*** Source material Section Begins ***
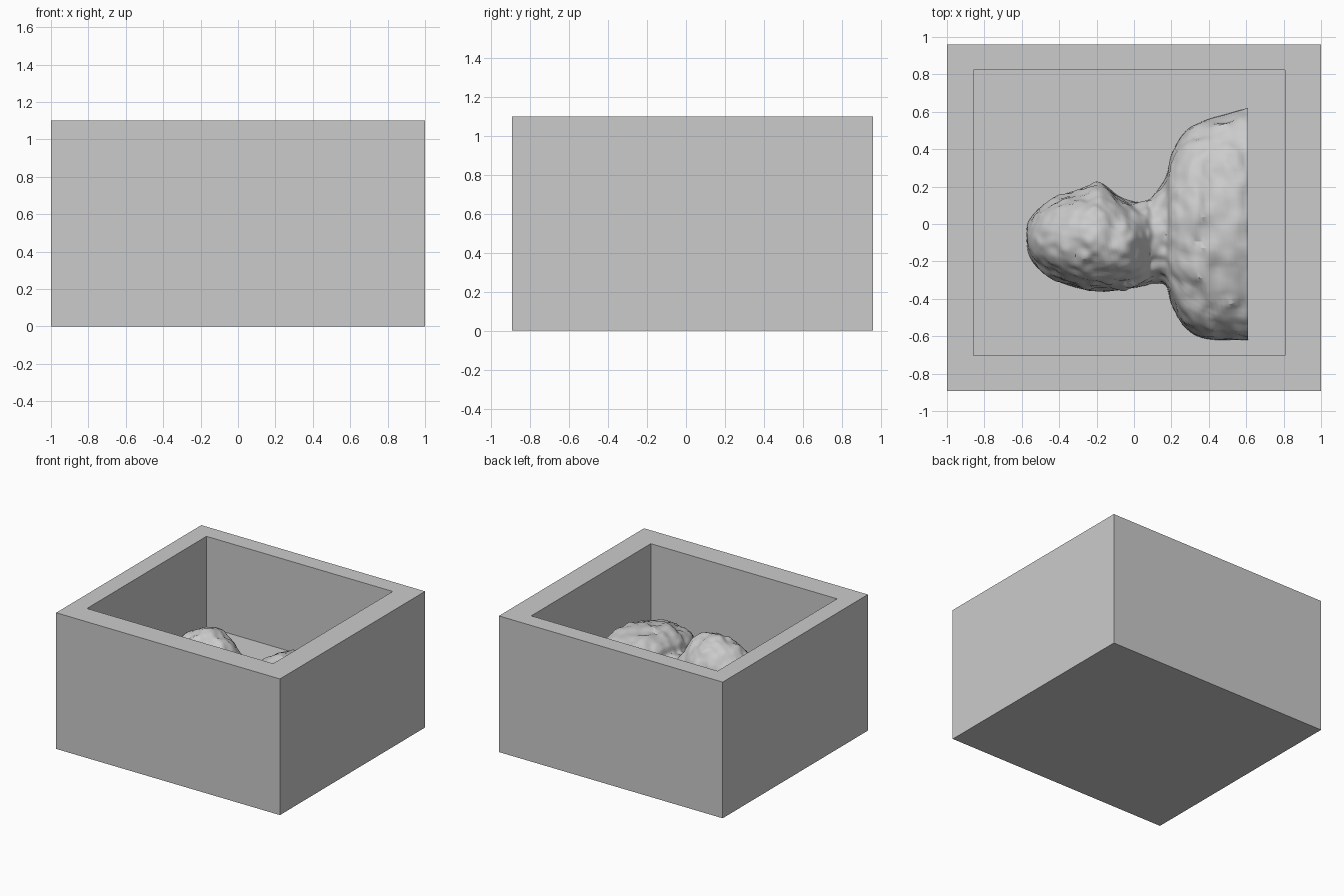
import bpy, bmesh, math
from mathutils import Vector, noise

cube = bpy.data.objects.get("Cube")
if cube:
    bpy.data.objects.remove(cube, do_unlink=True)

FLOOR = 0.37
HEIGHT = 1.1

grey = bpy.data.materials.new("plaster_grey")
grey.use_nodes = True
grey.diffuse_color = (0.6, 0.6, 0.6, 1)
bsdf = next(n for n in grey.node_tree.nodes if n.type == 'BSDF_PRINCIPLED')
bsdf.inputs["Base Color"].default_value = grey.diffuse_color
bsdf.inputs["Roughness"].default_value = 0.8


def add_object(name, bm):
    bmesh.ops.recalc_face_normals(bm, faces=bm.faces)
    mesh = bpy.data.meshes.new(name)
    bm.to_mesh(mesh)
    bm.free()
    mesh.materials.append(grey)
    obj = bpy.data.objects.new(name, mesh)
    bpy.context.collection.objects.link(obj)
    return obj


def fit(verts, x0, x1, y0, y1):
    """Move the corners of a rectangle to the given limits."""
    for v in verts:
        v.co.x = x1 if v.co.x > 0 else x0
        v.co.y = y1 if v.co.y > 0 else y0


# Mould box: block with an inset, sunken top face
bm = bmesh.new()
bmesh.ops.create_cube(bm, size=2)
fit(bm.verts, -1, 1, -0.893, 0.96)
for v in bm.verts:
    v.co.z = HEIGHT if v.co.z > 0 else 0
top = max(bm.faces, key=lambda f: f.calc_center_median().z)
bmesh.ops.inset_region(bm, faces=[top], thickness=0.1)
fit(top.verts, -0.858, 0.807, -0.703, 0.823)
walls = bmesh.ops.extrude_discrete_faces(bm, faces=[top])
for v in walls["faces"][0].verts:
    v.co.z = FLOOR
add_object("mould_box", bm)

# Bust lying on the floor: x, lowest y, highest y, height above the floor
stations = [Vector(s) for s in (
    (-0.575, -0.08, -0.03, 0.05), (-0.56, -0.17, 0.02, 0.18),
    (-0.5, -0.25, 0.09, 0.31), (-0.4, -0.31, 0.15, 0.43),
    (-0.27, -0.35, 0.19, 0.49), (-0.18, -0.36, 0.22, 0.5),
    (-0.08, -0.35, 0.15, 0.47), (0.0, -0.34, 0.12, 0.41),
    (0.06, -0.33, 0.12, 0.32), (0.1, -0.32, 0.15, 0.26),
    (0.17, -0.33, 0.25, 0.27), (0.2, -0.43, 0.37, 0.33),
    (0.27, -0.55, 0.49, 0.37), (0.37, -0.61, 0.55, 0.39),
    (0.5, -0.62, 0.59, 0.39), (0.61, -0.62, 0.62, 0.37))]


def spline(points, steps):
    """Smooth curve through all the points."""
    out = []
    last = len(points) - 1
    for i in range(last):
        a, b, c, d = (points[min(max(i + k, 0), last)] for k in (-1, 0, 1, 2))
        for j in range(steps):
            t = j / steps
            out.append(b + (c - a) * (t / 2)
                       + (a * 2 - b * 5 + c * 4 - d) * (t * t / 2)
                       + (b * 3 - a - c * 3 + d) * (t ** 3 / 2))
    return out + [points[-1]]


def section(bm, station, count=56):
    """Arched cross-section with a rough, hand-worked surface."""
    x, low, high, rise = station
    ring = []
    for i in range(count + 1):
        angle = math.pi * i / count
        y = (low + high) / 2 + (high - low) / 2 * math.cos(angle)
        z = FLOOR - 0.01 + rise * max(math.sin(angle), 0) ** 0.85
        p = Vector((x, y, z))
        bump = 0.022 * noise.noise(p * 8) + 0.016 * noise.noise(p * 19)
        bump *= min(1, (z - FLOOR + 0.01) * 8)
        out = Vector((0, math.cos(angle), math.sin(angle)))
        ring.append(bm.verts.new(p + out * bump))
    return ring


bm = bmesh.new()
rings = [section(bm, s) for s in spline(stations, 6)]
for r, s in zip(rings, rings[1:]):
    for i in range(len(r) - 1):
        bm.faces.new((r[i], r[i + 1], s[i + 1], s[i]))
bm.faces.new(rings[0])
bm.faces.new(rings[-1])
bust = add_object("bust", bm)

bpy.ops.object.select_all(action='DESELECT')
bust.select_set(True)
bpy.context.view_layer.objects.active = bust
bpy.ops.object.shade_smooth_by_angle(angle=math.radians(30))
*** Source material Section Ends ***
Work task
A verbatim reproduction of each entry is expected, with every picture omitted.

Result of the exercise
import bpy, bmesh, math
from mathutils import Vector, noise

cube = bpy.data.objects.get("Cube")
if cube:
    bpy.data.objects.remove(cube, do_unlink=True)

FLOOR = 0.37
HEIGHT = 1.1

grey = bpy.data.materials.new("plaster_grey")
grey.use_nodes = True
grey.diffuse_color = (0.6, 0.6, 0.6, 1)
bsdf = next(n for n in grey.node_tree.nodes if n.type == 'BSDF_PRINCIPLED')
bsdf.inputs["Base Color"].default_value = grey.diffuse_color
bsdf.inputs["Roughness"].default_value = 0.8


def add_object(name, bm):
    bmesh.ops.recalc_face_normals(bm, faces=bm.faces)
    mesh = bpy.data.meshes.new(name)
    bm.to_mesh(mesh)
    bm.free()
    mesh.materials.append(grey)
    obj = bpy.data.objects.new(name, mesh)
    bpy.context.collection.objects.link(obj)
    return obj


def fit(verts, x0, x1, y0, y1):
    """Move the corners of a rectangle to the given limits."""
    for v in verts:
        v.co.x = x1 if v.co.x > 0 else x0
        v.co.y = y1 if v.co.y > 0 else y0


# Mould box: block with an inset, sunken top face
bm = bmesh.new()
bmesh.ops.create_cube(bm, size=2)
fit(bm.verts, -1, 1, -0.893, 0.96)
for v in bm.verts:
    v.co.z = HEIGHT if v.co.z > 0 else 0
top = max(bm.faces, key=lambda f: f.calc_center_median().z)
bmesh.ops.inset_region(bm, faces=[top], thickness=0.1)
fit(top.verts, -0.858, 0.807, -0.703, 0.823)
walls = bmesh.ops.extrude_discrete_faces(bm, faces=[top])
for v in walls["faces"][0].verts:
    v.co.z = FLOOR
add_object("mould_box", bm)

# Bust lying on the floor: x, lowest y, highest y, height above the floor
stations = [Vector(s) for s in (
    (-0.575, -0.08, -0.03, 0.05), (-0.56, -0.17, 0.02, 0.18),
    (-0.5, -0.25, 0.09, 0.31), (-0.4, -0.31, 0.15, 0.43),
    (-0.27, -0.35, 0.19, 0.49), (-0.18, -0.36, 0.22, 0.5),
    (-0.08, -0.35, 0.15, 0.47), (0.0, -0.34, 0.12, 0.41),
    (0.06, -0.33, 0.12, 0.32), (0.1, -0.32, 0.15, 0.26),
    (0.17, -0.33, 0.25, 0.27), (0.2, -0.43, 0.37, 0.33),
    (0.27, -0.55, 0.49, 0.37), (0.37, -0.61, 0.55, 0.39),
    (0.5, -0.62, 0.59, 0.39), (0.61, -0.62, 0.62, 0.37))]


def spline(points, steps):
    """Smooth curve through all the points."""
    out = []
    last = len(points) - 1
    for i in range(last):
        a, b, c, d = (points[min(max(i + k, 0), last)] for k in (-1, 0, 1, 2))
        for j in range(steps):
            t = j / steps
            out.append(b + (c - a) * (t / 2)
                       + (a * 2 - b * 5 + c * 4 - d) * (t * t / 2)
                       + (b * 3 - a - c * 3 + d) * (t ** 3 / 2))
    return out + [points[-1]]


def section(bm, station, count=56):
    """Arched cross-section with a rough, hand-worked surface."""
    x, low, high, rise = station
    ring = []
    for i in range(count + 1):
        angle = math.pi * i / count
        y = (low + high) / 2 + (high - low) / 2 * math.cos(angle)
        z = FLOOR - 0.01 + rise * max(math.sin(angle), 0) ** 0.85
        p = Vector((x, y, z))
        bump = 0.022 * noise.noise(p * 8) + 0.016 * noise.noise(p * 19)
        bump *= min(1, (z - FLOOR + 0.01) * 8)
        out = Vector((0, math.cos(angle), math.sin(angle)))
        ring.append(bm.verts.new(p + out * bump))
    return ring


bm = bmesh.new()
rings = [section(bm, s) for s in spline(stations, 6)]
for r, s in zip(rings, rings[1:]):
    for i in range(len(r) - 1):
        bm.faces.new((r[i], r[i + 1], s[i + 1], s[i]))
bm.faces.new(rings[0])
bm.faces.new(rings[-1])
bust = add_object("bust", bm)

bpy.ops.object.select_all(action='DESELECT')
bust.select_set(True)
bpy.context.view_layer.objects.active = bust
bpy.ops.object.shade_smooth_by_angle(angle=math.radians(30))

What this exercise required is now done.